[Extracted data entries]
+ + + +
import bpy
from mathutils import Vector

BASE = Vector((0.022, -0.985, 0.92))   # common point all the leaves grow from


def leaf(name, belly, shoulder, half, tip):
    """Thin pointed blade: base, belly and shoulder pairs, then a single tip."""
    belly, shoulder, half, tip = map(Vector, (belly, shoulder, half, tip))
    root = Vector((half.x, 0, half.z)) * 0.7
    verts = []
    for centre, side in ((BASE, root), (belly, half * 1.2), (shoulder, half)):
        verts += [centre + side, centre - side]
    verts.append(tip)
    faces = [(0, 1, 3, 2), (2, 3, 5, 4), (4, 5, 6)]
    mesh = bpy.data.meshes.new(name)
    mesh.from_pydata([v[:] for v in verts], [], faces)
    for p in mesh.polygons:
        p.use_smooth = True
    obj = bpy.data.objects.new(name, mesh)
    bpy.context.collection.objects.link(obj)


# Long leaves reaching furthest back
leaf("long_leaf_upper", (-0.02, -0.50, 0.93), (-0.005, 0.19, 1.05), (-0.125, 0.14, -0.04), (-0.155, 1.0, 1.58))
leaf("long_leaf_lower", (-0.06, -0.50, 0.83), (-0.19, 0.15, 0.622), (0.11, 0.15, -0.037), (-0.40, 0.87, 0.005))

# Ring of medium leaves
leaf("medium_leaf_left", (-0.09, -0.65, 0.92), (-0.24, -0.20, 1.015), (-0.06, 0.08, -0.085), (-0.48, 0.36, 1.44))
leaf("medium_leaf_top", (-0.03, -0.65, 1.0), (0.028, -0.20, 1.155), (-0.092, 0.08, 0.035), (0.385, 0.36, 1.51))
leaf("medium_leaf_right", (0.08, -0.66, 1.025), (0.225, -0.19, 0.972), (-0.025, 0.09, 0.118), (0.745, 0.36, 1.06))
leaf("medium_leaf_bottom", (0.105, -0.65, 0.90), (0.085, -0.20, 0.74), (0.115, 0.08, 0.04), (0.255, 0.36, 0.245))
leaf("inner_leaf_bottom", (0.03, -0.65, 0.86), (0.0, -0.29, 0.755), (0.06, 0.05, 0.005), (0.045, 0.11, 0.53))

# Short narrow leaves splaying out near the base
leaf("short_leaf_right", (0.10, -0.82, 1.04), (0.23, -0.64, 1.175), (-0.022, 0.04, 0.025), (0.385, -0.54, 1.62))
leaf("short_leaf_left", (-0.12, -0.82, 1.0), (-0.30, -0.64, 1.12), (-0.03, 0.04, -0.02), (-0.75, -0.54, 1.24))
+ + + +
§ TASK TO CARRY OUT
Which of the lines in the data contain the string "name"? Return each one.

§ ANSWER SPACE
def leaf(name, belly, shoulder, half, tip):
    mesh = bpy.data.meshes.new(name)
    obj = bpy.data.objects.new(name, mesh)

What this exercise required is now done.